This book documents an Islamic–Confucian school of scholarship that flourished, mostly in the Yangzi Delta, in the seventeenth and eighteenth centuries. Drawing on previously unstudied materials, it reconstructs the network of Muslim scholars responsible for the creation and circulation of a large corpus of Chinese Islamic written material—the so-called Han Kitab. Against the backdrop of the rise of the Manchu Qing dynasty, The Dao of Muhammad shows how the creation of this corpus, and of the scholarly network that supported it, arose in a context of intense dialogue between Muslim scholars, their Confucian social context, and China’s imperial rulers.
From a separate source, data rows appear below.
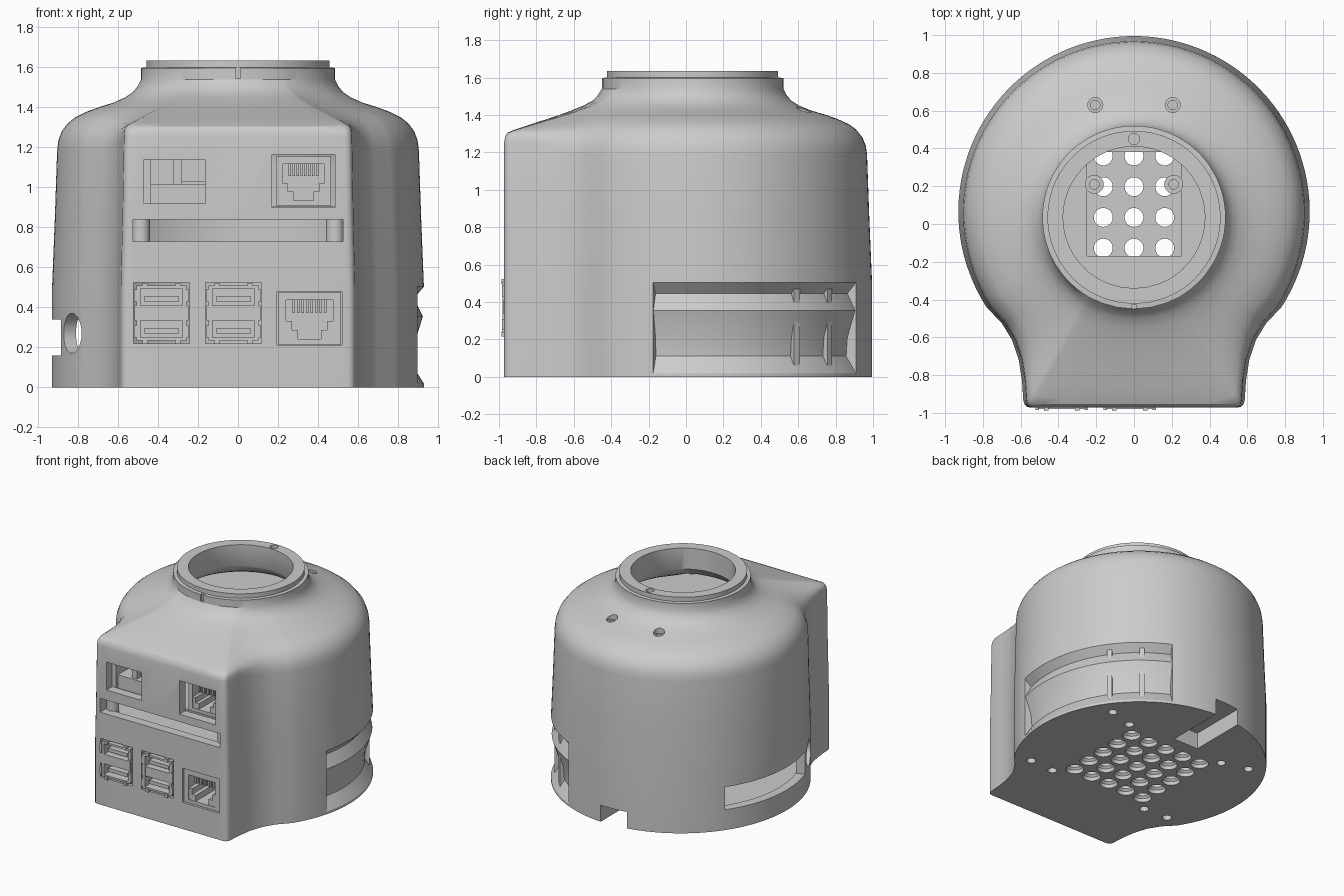
import bpy, bmesh, math
from mathutils import Matrix, Vector

if "Cube" in bpy.data.objects:
    bpy.data.objects.remove(bpy.data.objects["Cube"])

CY = 0.065                      # centre of the round body in y
NECK = Vector((0, 0.035))       # centre of the neck


def skin(bm, rings):
    """Closed solid through a stack of rings with equal point counts."""
    vs = [[bm.verts.new(p) for p in r] for r in rings]
    n = len(vs[0])
    for a, b in zip(vs, vs[1:]):
        for i in range(n):
            bm.faces.new((a[i], a[(i + 1) % n], b[(i + 1) % n], b[i]))
    bm.faces.new(vs[0][::-1])
    bm.faces.new(vs[-1])


def box(bm, x0, x1, y0, y1, z0, z1):
    skin(bm, [[(x0, y0, z), (x1, y0, z), (x1, y1, z), (x0, y1, z)] for z in (z0, z1)])


def lathe(bm, prof, x, y, n=24):
    skin(bm, [[(x + r * math.cos(2 * math.pi * i / n), y + r * math.sin(2 * math.pi * i / n), z)
               for i in range(n)] for r, z in prof])


def wedge(bm, prof, a0, a1, n):
    """Sweep a closed (r, z) polygon round the body axis from a0 to a1 degrees."""
    rings = []
    for i in range(n + 1):
        a = math.radians(a0 + (a1 - a0) * i / n)
        rings.append([(r * math.cos(a), CY + r * math.sin(a), z) for r, z in prof])
    skin(bm, rings)


def make(name, bm):
    bmesh.ops.recalc_face_normals(bm, faces=bm.faces[:])
    me = bpy.data.meshes.new(name)
    bm.to_mesh(me)
    bm.free()
    ob = bpy.data.objects.new(name, me)
    bpy.context.collection.objects.link(ob)
    return ob


def activate(ob):
    bpy.ops.object.select_all(action='DESELECT')
    ob.select_set(True)
    bpy.context.view_layer.objects.active = ob


def cut(ob, cutter):
    cutter.hide_render = True
    activate(ob)
    m = ob.modifiers.new("cut", 'BOOLEAN')
    m.operation, m.solver, m.object = 'DIFFERENCE', 'EXACT', cutter
    bpy.ops.object.modifier_apply(modifier=m.name)
    bpy.data.objects.remove(cutter)


def smooth(ob, deg=32):
    activate(ob)
    bpy.ops.object.shade_smooth_by_angle(angle=math.radians(deg))


# Plan outline: round body flowing into a square front block
side = [(.2, -.972), (.4, -.972), (.55, -.972), (.568, -.967), (.58, -.955), (.586, -.935),
        (.593, -.83), (.61, -.72), (.645, -.615), (.70, -.525)]
arc = [math.radians(-32.9 + 245.8 * i / 80) for i in range(81)]
outline = ([(0, -.972)] + side + [(.93 * math.cos(a), CY + .93 * math.sin(a)) for a in arc]
           + [(-x, y) for x, y in reversed(side)])

# Shoulder levels: (spread, z) on the round part, (spread, z) on the front block
SHOULDER = [(1, 1.185, 1, 1.255), (.985, 1.235, .99, 1.285), (.945, 1.28, .965, 1.305),
            (.87, 1.322, .9, 1.32), (.786, 1.35, .786, 1.34), (.64, 1.38, .64, 1.365),
            (.49, 1.403, .49, 1.39), (.33, 1.424, .33, 1.42), (.19, 1.45, .19, 1.45),
            (.10, 1.475, .10, 1.475), (.045, 1.503, .045, 1.503), (0, 1.54, 0, 1.54)]


def body(bm, scale, neck_r, z0, drop, top):
    rings = []
    for z, k in ((z0, 1), (.5, 1), (.85, .985)):
        rings.append([(x * k * scale, y * scale * (k if y > 0 else 1), z) for x, y in outline])
    levels = SHOULDER + top
    for lv in levels:
        ring = []
        for x, y in outline:
            w = min(1, max(0, (-.5 - y) / .4))
            w = w * w * (3 - 2 * w)
            s, z = lv[0] + (lv[2] - lv[0]) * w, lv[1] + (lv[3] - lv[1]) * w
            r = lv[4] if len(lv) > 4 else neck_r
            p = Vector((x * .973 * scale, y * scale * (.973 if y > 0 else 1)))
            q = NECK + (p - NECK).normalized() * r
            q = q.lerp(p, s)
            ring.append((q.x, q.y, z - drop))
        rings.append(ring)
    skin(bm, rings)


# Housing with hollow inside and open neck
bm = bmesh.new()
body(bm, 1, .485, 0, 0, [(0, z, 0, z, r) for r, z in ((.485, 1.598), (.458, 1.6), (.458, 1.635))])
housing = make("housing", bm)
bm = bmesh.new()
body(bm, .925, .375, .15, .07, [(0, 1.8, 0, 1.8, .375)])
cut(housing, make("cavity", bm))

bm = bmesh.new()
for i in range(5):              # floor vent grid
    for j in range(5):
        lathe(bm, [(.066, -.05), (.066, .03), (.05, .045), (.05, .158)],
              (i - 2) * .1625, .035 + (j - 2) * .1625)
for s in (-1, 1):               # floor screw holes, shoulder holes
    for x, y in ((.65, .53), (.44, .47), (.65, -.40), (.44, -.41)):
        lathe(bm, [(.034, -.05), (.034, .158)], s * x, y, 16)
    lathe(bm, [(.025, 1.25), (.025, 1.4), (.04, 1.4), (.04, 1.6)], s * .205, .63, 16)
lathe(bm, [(.03, 1.56), (.03, 1.7)], 0, .45, 12)
box(bm, -.012, .012, -.5, -.43, 1.545, 1.61)            # neck index groove
box(bm, -.17, .05, .52, 1.1, -.05, .13)                 # rear cable notch
wedge(bm, [(.8, .16), (1, .16), (1, .34), (.8, .34)], 145, 198, 16)     # left slot
wedge(bm, [(1.05, -.05), (.945, -.005), (.873, .11), (.88, .21), (.925, .355), (.88, .445),
           (.94, .515), (1.05, .515)], -15, 65, 24)     # right recess
d = Vector((-.89, -.45, 0))                             # round side hole
bmesh.ops.create_cone(bm, cap_ends=True, segments=32, radius1=.1, radius2=.1, depth=.3,
                      matrix=Matrix.Translation((-.83, -.35, .27))
                      @ d.to_track_quat('Z', 'Y').to_matrix().to_4x4())
for x0, x1, z0, z1 in ((-.47, -.165, .92, 1.14), (.17, .485, .9, 1.165), (-.525, .525, .73, .84),
                       (-.522, -.243, .22, .525), (-.162, .117, .22, .525), (.195, .52, .21, .48)):
    box(bm, x0, x1, -1.1, -.85, z0, z1)                 # front openings
cut(housing, make("openings", bm))
smooth(housing)

# Small upright ribs in the right recess
bm = bmesh.new()
for a in (35.7, 51):
    wedge(bm, [(.86, .06), (.905, .06), (.905, .47), (.86, .47)], a - 1.2, a + 1.2, 2)
make("recess_ribs", bm)

# Inner shelf with a window, and its two screw bosses
bm = bmesh.new()
lathe(bm, [(.8, 1.2), (.8, 1.235)], 0, .035, 64)
shelf = make("inner_shelf", bm)
bm = bmesh.new()
box(bm, -.25, .25, -.17, .38, 1.1, 1.3)
cut(shelf, make("shelf_window", bm))
bm = bmesh.new()
for s in (-1, 1):
    lathe(bm, [(.025, 1.18), (.05, 1.18), (.05, 1.26), (.025, 1.26), (.025, 1.2)], s * .21, .21, 20)
smooth(make("shelf_bosses", bm))


# Double-stacked flat sockets
def stacked_socket(name, cx):
    bm = bmesh.new()
    box(bm, cx - .125, cx + .125, -.74, -.72, .235, .51)
    for s in (-1, 1):
        a, b = sorted((cx + s * .105, cx + s * .125))
        box(bm, a, b, -.98, -.73, .235, .51)
        for z in (.228, .508):                          # spring tabs
            a, b = sorted((cx + s * .07, cx + s * .095))
            box(bm, a, b, -.987, -.9, z - .012, z + .015)
        for z in (.28, .46):
            a, b = sorted((cx + s * .12, cx + s * .138))
            box(bm, a, b, -.985, -.9, z - .03, z + .03)
    for z0, z1 in ((.235, .25), (.495, .51)):
        box(bm, cx - .11, cx + .11, -.98, -.73, z0, z1)
    box(bm, cx - .135, cx + .135, -.976, -.73, .335, .41)
    for z in (.282, .44):                               # contact tongues
        box(bm, cx - .085, cx + .085, -.955, -.73, z - .012, z + .016)
    make(name, bm)


stacked_socket("left_stacked_socket", -.3825)
stacked_socket("middle_stacked_socket", -.0225)


# Square jack with stepped plug opening and contact pins
def jack(name, x0, x1, z0, z1, y):
    bm = bmesh.new()
    w, h = x1 - x0, z1 - z0
    box(bm, x0, x1, -.68, -.66, z0, z1)
    box(bm, x0, x0 + .13 * w, y, -.67, z0, z1)
    box(bm, x1 - .13 * w, x1, y, -.67, z0, z1)
    box(bm, x0, x1, y, -.67, z1 - .15 * h, z1)
    box(bm, x0, x1, y, -.67, z0, z0 + .1 * h)
    for s in (0, 1):                                    # steps beside the latch
        for f, t in ((.32, .28), (.22, .45)):
            a, b = sorted((x0 + s * w, x0 + s * w + (1 - 2 * s) * f * w))
            box(bm, a, b, y + .004, -.67, z0, z0 + t * h)
    for i in range(8):
        x = x0 + w * (.25 + .5 * i / 7)
        box(bm, x - .006, x + .006, y + .03, -.67, z0 + .6 * h, z1 - .1 * h)
    return make(name, bm)


jack("network_jack", .2, .515, .215, .475, -.962)
jack("upper_right_jack", .19, .465, .91, 1.155, -.89)

# Upper left connector with an L-shaped inner ledge
bm = bmesh.new()
box(bm, -.48, -.16, -.66, -.64, .91, 1.15)
box(bm, -.48, -.435, -.9, -.65, .91, 1.15)
box(bm, -.48, -.16, -.88, -.65, .91, 1.015)
box(bm, -.325, -.28, -.86, -.65, 1.015, 1.15)
box(bm, -.28, -.16, -.82, -.65, 1.03, 1.15)
make("upper_left_connector", bm)

# Rounded posts behind the long slot, and boards carrying the connectors
bm = bmesh.new()
for s in (-1, 1):
    lathe(bm, [(.045, .7), (.045, .88)], s * .485, -.87, 20)
smooth(make("slot_posts", bm))
bm = bmesh.new()
for z in (.17, .69, .885):
    box(bm, -.53, .53, -.89, -.25, z, z + .022)
make("circuit_boards", bm)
Overturning the idea that participation in Confucian culture necessitated the obliteration of all other identities, this book offers insight into the world of a group of scholars who felt that their study of the Islamic classics constituted a rightful “school” within the Confucian intellectual landscape. These men were not the first Muslims to master the Chinese Classics. But they were the first to express themselves specifically as Chinese Muslims and to generate foundation myths that made sense of their place both within Islam and within Chinese culture.